▶ Problem details
Among the lines of the records, find all that carry the word "blue" and copy them.

☆ ☆ ☆

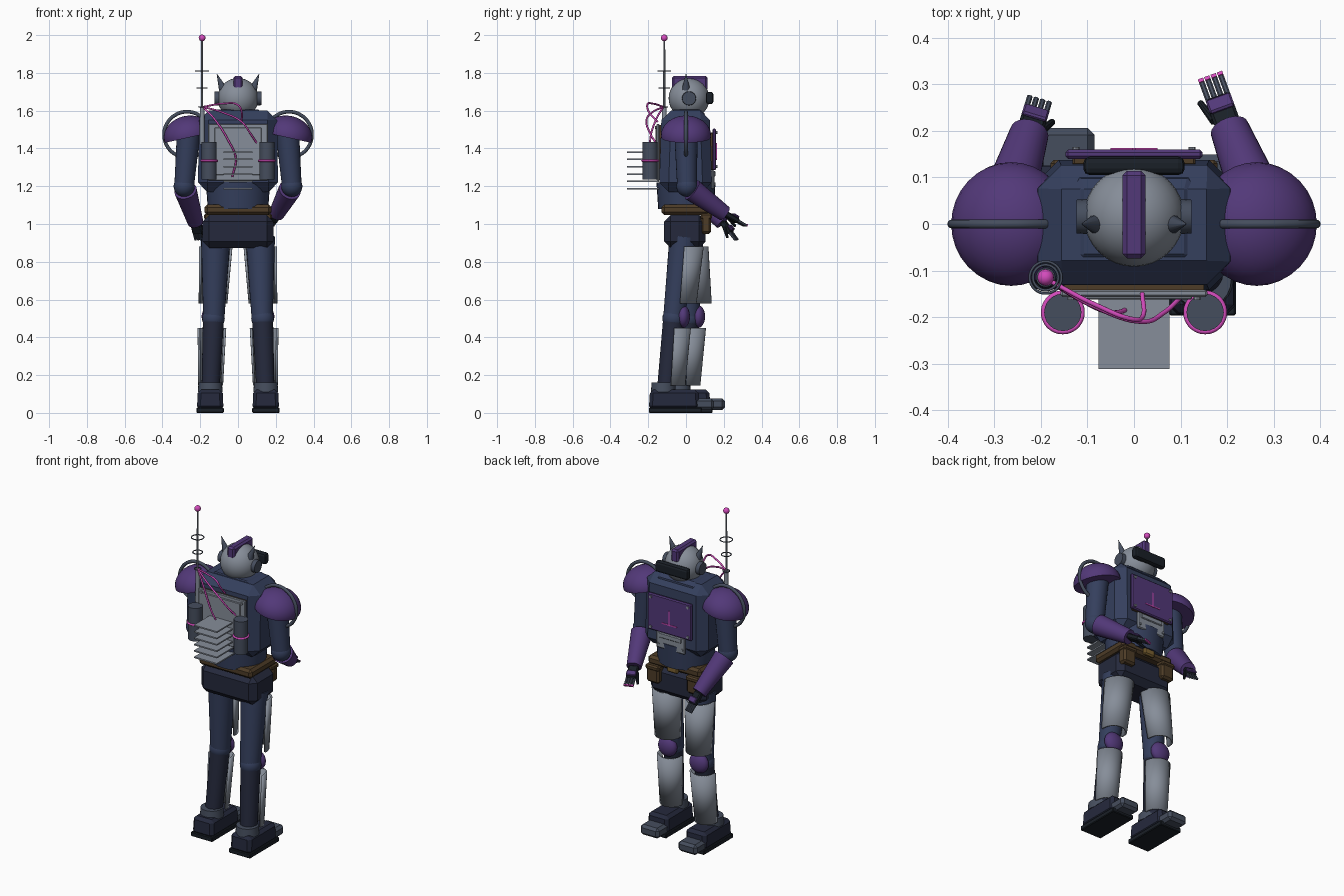
import bpy, bmesh, math
from mathutils import Vector, Matrix

if "Cube" in bpy.data.objects:
    bpy.data.objects.remove(bpy.data.objects["Cube"])

COL = dict(blue=(.035, .05, .11), dark=(.018, .022, .045), purple=(.085, .04, .19),
           slate=(.06, .075, .11), steel=(.24, .27, .32), brown=(.075, .045, .02),
           brass=(.2, .12, .03), glow=(.65, .07, .5), black=(.01, .014, .02))
MATS = {}
for n, c in COL.items():
    MATS[n] = bpy.data.materials.new(n)
    MATS[n].diffuse_color = (*c, 1)


def make(name, bm, mat, smooth=True):
    me = bpy.data.meshes.new(name)
    bmesh.ops.recalc_face_normals(bm, faces=bm.faces)
    bm.to_mesh(me)
    bm.free()
    ob = bpy.data.objects.new(name, me)
    bpy.context.collection.objects.link(ob)
    me.materials.append(MATS[mat])
    if smooth:
        me.shade_smooth()
        me.set_sharp_from_angle(angle=math.radians(35))
    return ob


def box(name, loc, size, mat, bevel=0.0, segs=1, top=(1, 1), mx=None):
    """Box with optional chamfer and tapered top; mx is an extra frame."""
    bm = bmesh.new()
    bmesh.ops.create_cube(bm, size=1)
    for v in bm.verts:
        if v.co.z > 0:
            v.co.x *= top[0]
            v.co.y *= top[1]
        v.co = Vector(a * b for a, b in zip(v.co, size)) + Vector(loc)
    if bevel:
        bmesh.ops.bevel(bm, geom=bm.edges[:], offset=bevel, segments=segs,
                        profile=.5, affect='EDGES')
    if mx:
        bm.transform(mx)
    return make(name, bm, mat, False)


def frame(p, d):
    return Matrix.Translation(p) @ Vector(d).to_track_quat('Z', 'Y').to_matrix().to_4x4()


def rod(name, p0, p1, r0, r1, mat, n=24):
    p0, p1 = Vector(p0), Vector(p1)
    bm = bmesh.new()
    bmesh.ops.create_cone(bm, cap_ends=True, segments=n, radius1=r0, radius2=r1,
                          depth=(p1 - p0).length, matrix=frame((p0 + p1) / 2, p1 - p0))
    return make(name, bm, mat)


def ball(name, loc, scale, mat, n=32):
    bm = bmesh.new()
    bmesh.ops.create_uvsphere(bm, u_segments=n, v_segments=n // 2, radius=1,
                              matrix=Matrix.Translation(loc) @ Matrix.Diagonal((*scale, 1)))
    return make(name, bm, mat)


def tube(name, pts, r, mat, closed=False):
    cu = bpy.data.curves.new(name, 'CURVE')
    cu.dimensions = '3D'
    cu.bevel_depth, cu.bevel_resolution, cu.resolution_u = r, 3, 8
    cu.use_fill_caps = True
    sp = cu.splines.new('BEZIER')
    sp.bezier_points.add(len(pts) - 1)
    for b, p in zip(sp.bezier_points, pts):
        b.co = p
        b.handle_left_type = b.handle_right_type = 'AUTO'
    sp.use_cyclic_u = closed
    ob = bpy.data.objects.new(name, cu)
    bpy.context.collection.objects.link(ob)
    cu.materials.append(MATS[mat])


def ring(name, c, R, r, mat, plane='xy'):
    pts = []
    for i in range(12):
        a = i * math.pi / 6
        u, v = R * math.cos(a), R * math.sin(a)
        pts.append(Vector(c) + (Vector((u, v, 0)) if plane == 'xy' else Vector((u, 0, v))))
    tube(name, pts, r, mat, True)


def guard(name, p0, p1, r0, r1, mat, arc=200, n=18):
    """Half-round leg plate facing +y, lofted between two points."""
    bm = bmesh.new()
    rows = []
    for p, r in ((p0, r0), (p1, r1)):
        rows.append([bm.verts.new(Vector(p) + Vector((r * math.sin(a), r * math.cos(a), 0)))
                     for a in (math.radians(arc * (i / n - .5)) for i in range(n + 1))])
    for i in range(n):
        bm.faces.new((rows[0][i], rows[0][i + 1], rows[1][i + 1], rows[1][i]))
    ob = make(name, bm, mat)
    m = ob.modifiers.new('thickness', 'SOLIDIFY')
    m.thickness, m.offset = .012, 0


# Head
ball('head', (0, .016, 1.665), (.108,) * 3, 'steel')
rod('neck', (0, .01, 1.52), (0, .01, 1.61), .065, .06, 'slate')
box('crest', (0, .02, 1.745), (.05, .188, .078), 'purple', .01)
box('visor', (0, .125, 1.667), (.218, .04, .066), 'black', .014, 2)
for s in (-1, 1):
    rod('ear_disc', (s * .095, .016, 1.665), (s * .124, .016, 1.665), .038, .036, 'slate', 16)
    rod('horn', (s * .08, 0, 1.715), (s * .112, 0, 1.795), .022, .001, 'slate', 12)

# Torso, belt and pelvis
box('torso', (0, -.002, 1.385), (.425, .282, .43), 'blue', .05, 1, (.97, .9))
box('collar', (0, .005, 1.575), (.3, .2, .06), 'blue', .02, 1, (.85, .9))
ab = rod('abdomen', (0, 0, 1.08), (0, 0, 1.22), .16, .17, 'blue', 32)
ab.scale.y = .92
box('belt', (0, -.005, 1.075), (.355, .25, .055), 'brown', .015)
box('pelvis', (0, -.006, .96), (.375, .22, .175), 'dark', .035)
box('buckle', (0, .125, 1.075), (.075, .025, .06), 'brass', .008)
for s in (-1, 1):
    box('pouch', (s * .135, .105, 1.0), (.085, .055, .105), 'brown', .012)
    box('pouch_flap', (s * .135, .108, 1.04), (.09, .06, .03), 'brown', .008)

# Chest panel
box('chest_backing', (0, .14, 1.385), (.265, .03, .2), 'brown', .005)
box('chest_panel', (0, .15, 1.395), (.295, .02, .22), 'purple', .006)
box('belly_plate', (0, .142, 1.235), (.19, .016, .1), 'steel', .005)
box('belly_trim', (0, .148, 1.265), (.15, .016, .03), 'steel', .004)
for x, z in ((0, 1.40), (0, 1.37)):
    box('chest_trace', (x, .161, z), (.006, .004, .06), 'glow')
box('chest_trace_bar', (0, .161, 1.345), (.1, .004, .006), 'glow')
for sx in (-1, 1):
    for sz in (-1, 1):
        rod('chest_bolt', (sx * .125, .155, 1.395 + sz * .09),
            (sx * .125, .166, 1.395 + sz * .09), .008, .008, 'steel', 10)
        rod('pack_bolt', (sx * .135, -.15, 1.38 + sz * .13),
            (sx * .135, -.163, 1.38 + sz * .13), .008, .008, 'steel', 10)
    rod('belly_bolt', (sx * .08, .145, 1.21), (sx * .08, .156, 1.21), .007, .007, 'steel', 10)

# Backpack with cooling fins and tanks
box('pack_pad', (0, -.138, 1.38), (.3, .02, .29), 'brown')
box('pack_plate', (0, -.149, 1.38), (.315, .015, .3), 'steel', .004)
box('pack_inset', (0, -.157, 1.385), (.25, .01, .25), 'steel', .003)
for i in range(6):
    box('cooling_fin', (0, -.227, 1.38 - i * .0385), (.153, .17, .008), 'steel')
for s in (-1, 1):
    rod('tank', (s * .153, -.19, 1.235), (s * .153, -.19, 1.435), .04, .04, 'slate')
    ring('tank_band', (s * .153, -.19, 1.335), .041, .006, 'glow')

# Antenna and cables
A = (-.19, -.115)
rod('antenna_base', (*A, 1.42), (*A, 1.62), .014, .012, 'steel', 12)
rod('antenna_mast', (*A, 1.6), (*A, 1.98), .006, .005, 'steel', 10)
ball('antenna_tip', (*A, 1.985), (.018,) * 3, 'glow', 16)
for z, r in ((1.62, .018), (1.72, .027), (1.81, .034)):
    ring('antenna_ring', (*A, z), r, .003, 'slate')
S = (-.185, -.12, 1.62)
tube('cable_upper', [S, (-.08, -.175, 1.637), (0, -.205, 1.63), (.018, -.2, 1.6),
                     (.018, -.15, 1.54)], .005, 'glow')
tube('cable_side', [S, (-.08, -.18, 1.59), (.02, -.21, 1.54), (.065, -.19, 1.48),
                    (.098, -.16, 1.43)], .005, 'glow')
tube('cable_lower', [S, (-.12, -.16, 1.55), (-.05, -.19, 1.44), (-.012, -.18, 1.35),
                     (-.03, -.165, 1.25)], .005, 'glow')

# Arms: side, wrist and fingertip points
for s, wrist, tip in ((-1, (-.225, .195, 1.01), (-.203, .268, .915)),
                      (1, (.205, .205, 1.055), (.165, .315, .99))):
    elbow = Vector((s * .285, .005, 1.2))
    wrist, tip = Vector(wrist), Vector(tip)
    bm = bmesh.new()
    bmesh.ops.create_uvsphere(bm, u_segments=32, v_segments=16, radius=1)
    bmesh.ops.bisect_plane(bm, geom=bm.verts[:] + bm.edges[:] + bm.faces[:],
                           plane_co=(0, 0, -.1), plane_no=(0, 0, -1), clear_outer=True)
    bmesh.ops.holes_fill(bm, edges=[e for e in bm.edges if e.is_boundary])
    bm.transform(Matrix.Translation((s * .264, 0, 1.468)) @ Matrix.Rotation(s * .22, 4, 'Y')
                 @ Matrix.Diagonal((.13, .133, .105, 1)))
    make('shoulder_pad', bm, 'purple')
    ring('shoulder_ring', (s * .27, 0, 1.473), .121, .01, 'slate', 'xz')
    rod('upper_arm', (s * .262, 0, 1.48), elbow, .062, .052, 'blue')
    ball('elbow', elbow, (.056,) * 3, 'blue', 24)
    d = (wrist - elbow).normalized()
    rod('forearm', elbow + d * .035, wrist, .06, .042, 'purple')
    h = tip - wrist
    L = h.length
    M = frame(wrist, h)
    box('palm', (0, 0, L * .3), (.056, .03, L * .62), 'black', .006, 1, (1, .9), M)
    box('knuckle_plate', (0, .018, L * .42), (.056, .012, .034), 'purple', .004, 1, (1, 1), M)
    for i in range(4):
        x = (i - 1.5) * .0145
        box('finger', (x, 0, L * .78), (.012, .015, L * .44), 'slate', .003, 1, (1, .8), M)
        if s > 0:
            box('finger_tip', (x, .003, L * .98), (.012, .012, .008), 'glow', 0, 1, (1, 1), M)
    side = 1 if M.to_3x3().col[0].x * s < 0 else -1
    rod('thumb', M @ Vector((side * .025, -.005, L * .25)),
        M @ Vector((side * .04, -.022, L * .72)), .01, .007, 'black', 10)

# Legs: side, y of hip, knee, ankle, heel
for s, hy, ky, ay, heel in ((-1, .015, .015, -.04, -.14), (1, -.01, -.065, -.12, -.197)):
    X = lambda v: s * v
    rod('thigh', (X(.128), ky, .5), (X(.118), hy, .93), .056, .078, 'blue')
    ball('knee_joint', (X(.13), ky, .5), (.06,) * 3, 'blue', 24)
    rod('shin', (X(.145), ay + .015, .13), (X(.13), ky, .5), .048, .056, 'dark')
    guard('thigh_guard', (X(.132), ky + .045, .58), (X(.118), hy + .015, .88), .07, .083, 'steel')
    guard('shin_guard', (X(.145), ay + .05, .145), (X(.138), ky + .015, .45), .06, .07, 'steel')
    ball('knee_cap', (X(.133), ky + .05, .51), (.06, .036, .06), 'purple', 24)
    # Foot
    fx = X(.147)
    rod('ankle_collar', (fx, ay, .11), (fx, ay, .16), .066, .062, 'slate')
    box('foot', (fx, heel + .135, .07), (.14, .27, .105), 'dark', .018, 1, (.95, .95))
    box('sole', (fx, heel + .14, .014), (.144, .28, .028), 'black', .004)
    box('toe_cap', (fx, heel + .285, .046), (.125, .122, .062), 'slate', .015)

for m in bpy.data.materials:
    if m.users and not m.is_grease_pencil:
        m.use_nodes = True
        m.node_tree.nodes["Principled BSDF"].inputs["Base Color"].default_value = m.diffuse_color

☆ ☆ ☆

▶ Problem solution
COL = dict(blue=(.035, .05, .11), dark=(.018, .022, .045), purple=(.085, .04, .19),
box('torso', (0, -.002, 1.385), (.425, .282, .43), 'blue', .05, 1, (.97, .9))
box('collar', (0, .005, 1.575), (.3, .2, .06), 'blue', .02, 1, (.85, .9))
ab = rod('abdomen', (0, 0, 1.08), (0, 0, 1.22), .16, .17, 'blue', 32)
    rod('upper_arm', (s * .262, 0, 1.48), elbow, .062, .052, 'blue')
    ball('elbow', elbow, (.056,) * 3, 'blue', 24)
    rod('thigh', (X(.128), ky, .5), (X(.118), hy, .93), .056, .078, 'blue')
    ball('knee_joint', (X(.13), ky, .5), (.06,) * 3, 'blue', 24)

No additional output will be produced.